Excuse me while I stifle this yawn…
So Microsoft is prepping their own iPod killer now, eh? This should be interesting. There’s a good chance that Microsoft’s new device, rumored to be named Zune, will follow in the footsteps of other historical iPod killers.
But then again, this is Microsoft, with nearly limitless resources and an unrelenting desire to own every corner of every technology market. Will they succeed? Time will tell.
What’s certain is that the iPod appears to be a difficult thing to kill. Many have tried; none have succeeded. Even the word itself has become nearly synonymous with “portable electronic music device.” And the device itself has become something of an icon. Reuters: The world’s largest software maker faces an uphill climb in closing the gap on Apple’s iPod media player and iTunes Music Store, the runaway leaders in their respective areas. While Apple shouldn’t take this lead for granted, it does mean that Microsoft has its work cut out for it. Last time I checked, Apple owned something like 70% market share with the iPod/iTunes combination. The closest runner up is a distant second.
Related Slashdot discussion here.
Seems like as good a time as any to mention my favorite viral video, the one where Microsoft redesigns the iPod’s packing. You know, where they take Apple’s wonderfully and elegantly simple package and switch it around to become an absolute monstrosity. Click here to watch it. Rumor has it (althought I’ve never personally confirmed it) that this video was acutally made by someone internal to Microsoft, suggesting that at least someone somewhere within the world’s largest software company knows had badly their packaging stinks.
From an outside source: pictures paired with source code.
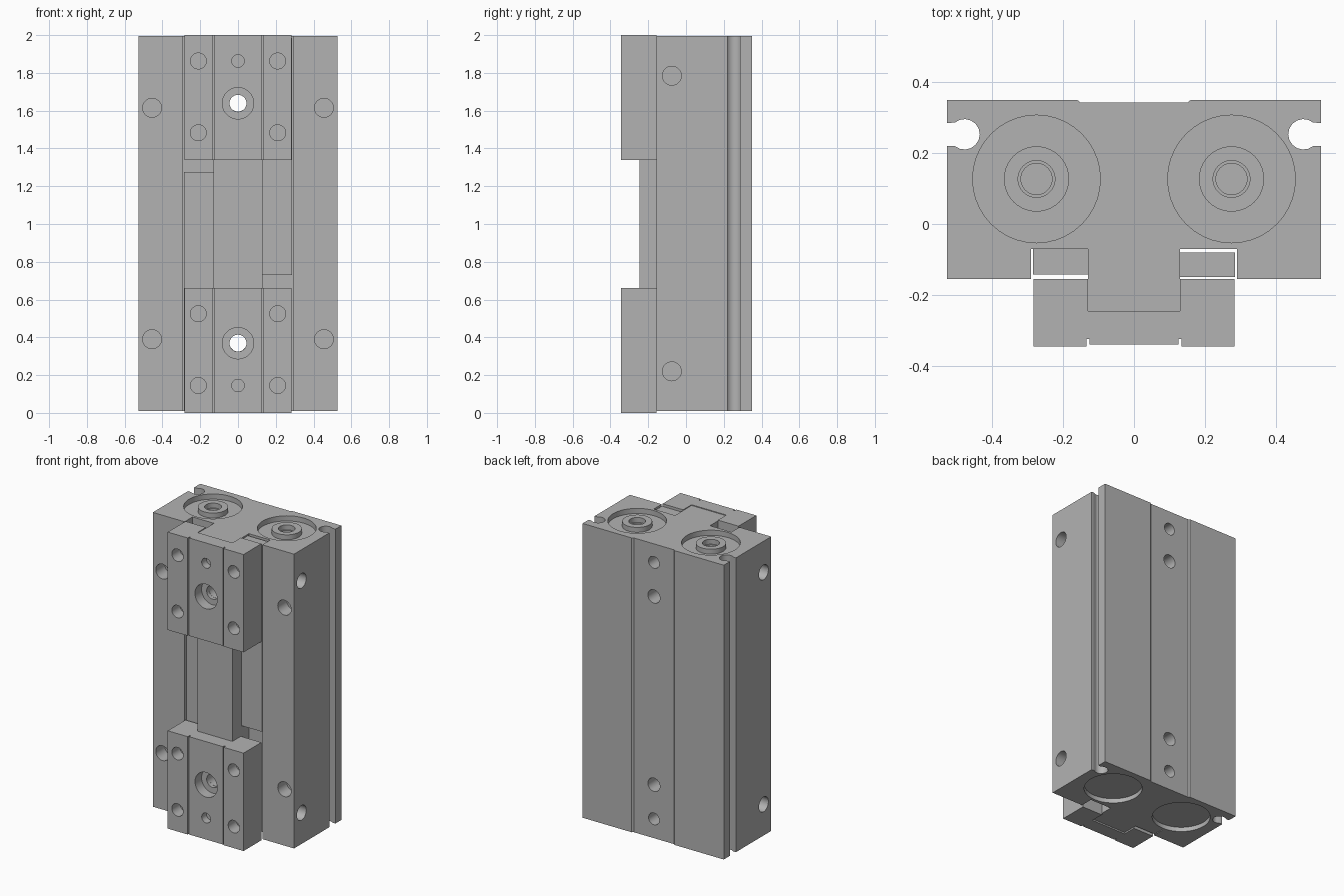
import bpy, bmesh, math
from mathutils import Matrix, Vector

cube = bpy.data.objects.get("Cube")
if cube:
    bpy.data.objects.remove(cube, do_unlink=True)

grey = bpy.data.materials.new("machined grey")
grey.use_nodes = True
grey.diffuse_color = (0.45, 0.45, 0.45, 1)
grey.node_tree.nodes["Principled BSDF"].inputs["Base Color"].default_value = (0.45, 0.45, 0.45, 1)


def finish(name, bm):
    bmesh.ops.recalc_face_normals(bm, faces=bm.faces)
    mesh = bpy.data.meshes.new(name)
    bm.to_mesh(mesh)
    bm.free()
    mesh.materials.append(grey)
    obj = bpy.data.objects.new(name, mesh)
    bpy.context.collection.objects.link(obj)
    return obj


def extrude(name, outline, z0, z1):
    bm = bmesh.new()
    face = bm.faces.new([bm.verts.new((x, y, z0)) for x, y in outline])
    new = bmesh.ops.extrude_face_region(bm, geom=[face])["geom"]
    bmesh.ops.translate(bm, vec=(0, 0, z1 - z0),
                        verts=[v for v in new if isinstance(v, bmesh.types.BMVert)])
    return finish(name, bm)


def box(name, x0, x1, y0, y1, z0, z1):
    return extrude(name, [(x0, y0), (x1, y0), (x1, y1), (x0, y1)], z0, z1)


def rod(start, end, r, name="cutter"):
    a, b = Vector(start), Vector(end)
    bm = bmesh.new()
    turn = (b - a).to_track_quat('Z', 'Y').to_matrix().to_4x4()
    bmesh.ops.create_cone(bm, cap_ends=True, segments=40, radius1=r, radius2=r,
                          depth=(b - a).length, matrix=Matrix.Translation((a + b) / 2) @ turn)
    return finish(name, bm)


def cut(obj, cutters):
    bpy.context.view_layer.objects.active = obj
    for c in cutters:
        mod = obj.modifiers.new("cut", 'BOOLEAN')
        mod.operation, mod.solver, mod.object = 'DIFFERENCE', 'EXACT', c
        bpy.ops.object.modifier_apply(modifier=mod.name)
        bpy.data.objects.remove(c, do_unlink=True)


def smooth(obj):
    bpy.ops.object.select_all(action='DESELECT')
    obj.select_set(True)
    bpy.context.view_layer.objects.active = obj
    bpy.ops.object.shade_smooth_by_angle(angle=math.radians(30))


W, BACK, BOT, TOP = 0.527, 0.35, 0.01, 1.995

# Body cross-section: shallow back channel, round sensor slots, front grooves and rail
half = [(0.15, 0.342), (0.16, BACK), (W, BACK), (W, 0.285)]
for i in range(13):
    t = math.radians(50 + i * 260 / 12)
    half.append((0.478 + 0.043 * math.cos(t), 0.253 + 0.043 * math.sin(t)))
half += [(W, 0.22), (W, -0.155), (0.29, -0.155), (0.29, -0.07), (0.13, -0.07), (0.13, -0.245)]
body = extrude("body", half + [(-x, y) for x, y in reversed(half)], BOT, TOP)

# Body holes: piston recesses and bores, mounting holes on the front, sides and back
cuts = []
for s in (-1, 1):
    px = s * 0.275
    cuts += [rod((px, 0.127, TOP - 0.035), (px, 0.127, 2.1), 0.18),
             rod((px, 0.127, BOT + 0.03), (px, 0.127, -0.1), 0.18),
             rod((px, 0.127, TOP - 0.2), (px, 0.127, 2.1), 0.044)]
    for z in (0.39, 1.615):
        cuts.append(rod((s * 0.455, -0.3, z), (s * 0.455, -0.06, z), 0.05))
    for z in (0.22, 1.785):
        cuts.append(rod((s * 0.6, -0.075, z), (s * 0.43, -0.075, z), 0.05))
for z in (0.37, 1.64):
    cuts.append(rod((0, -0.5, z), (0, 0.5, z), 0.045))
for z in (0.14, 1.87):
    cuts.append(rod((0, 0.25, z), (0, 0.5, z), 0.04))
cut(body, cuts)
smooth(body)

# Ring bosses inside the top recesses
for side, s in (("right", -1), ("left", 1)):
    px = s * 0.275
    boss = rod((px, 0.127, TOP - 0.036), (px, 0.127, TOP - 0.002), 0.092, side + "_piston_boss")
    cut(boss, [rod((px, 0.127, 1.9), (px, 0.127, 2.1), 0.052)])
    smooth(boss)

# Guide inserts lying in the front grooves
box("right_guide_insert", -0.285, -0.13, -0.142, -0.07, BOT, 1.275)
box("left_guide_insert", 0.13, 0.285, -0.15, -0.08, 0.73, 1.985)

# Two carriage blocks straddling the rail
for name, z0, flip in (("lower", 0.0, 1), ("upper", 1.34, -1)):
    z1 = z0 + 0.66
    pin = z0 + 0.145 if flip == 1 else z1 - 0.137
    far, mid = pin + flip * 0.38, pin + flip * 0.224
    side = [(0.13, -0.245), (0.13, -0.155), (0.283, -0.155), (0.283, -0.345),
            (0.134, -0.345), (0.134, -0.325), (0.126, -0.325), (0.126, -0.34)]
    block = extrude(name + "_carriage", side + [(-x, y) for x, y in reversed(side)], z0, z1)
    holes = [rod((0, -0.5, mid), (0, -0.27, mid), 0.083),
             rod((0, -0.5, mid), (0, 0, mid), 0.045),
             rod((0, -0.5, pin), (0, -0.29, pin), 0.033)]
    for s in (-1, 1):
        holes += [rod((s * 0.21, -0.5, z), (s * 0.21, -0.26, z), 0.042) for z in (pin, far)]
    cut(block, holes)
    smooth(block)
I suppose, in the end, I simply fail to understand why every portable electronic music device that’s announced is touted as the next possible iPod killer. Maybe, just maybe, the iPod is a great product. And maybe, just maybe, it’s not the list of specs and features that make it great. Maybe it’s the way it rests in your hand, or the way it fits into your pants pocket, or the way the click wheel seems to be an extension of your hand, or the way it works so seamlessly with iTunes. Or maybe, just maybe, it’s because Apple knew what to leave out. There are surely lots of bells and whistles that Apple could have crammed into the iPod. But they didn’t. They kept it simple. Because most people simply want to play music. Microsoft? They’ll pack every conceivable feature into the Zune. It’ll play DVDs, make your coffee, wash your laundry, and fly you to the moon.
But it won’t be an iPod. That much is certain.
Updated: Joy of Tech sheds some light on the origin of the Zune name.
Updated again: Wired’s Eliot Van Buskirk says Microsoft’s iPod killer is doomed from the start:
Microsoft’s new strategy, like many tech companies looking to break into a new market, is to offer new features you can’t get anywhere else. But, as Microsoft itself proved over the years, features alone don’t win technology wars. Having dominated the PC market with its Windows monopoly, Microsoft should know that cracking into a closed ecosystem is often a quixotic affair. Charging at a competitor whose products not only dominate but set the standard in quality is suicidal.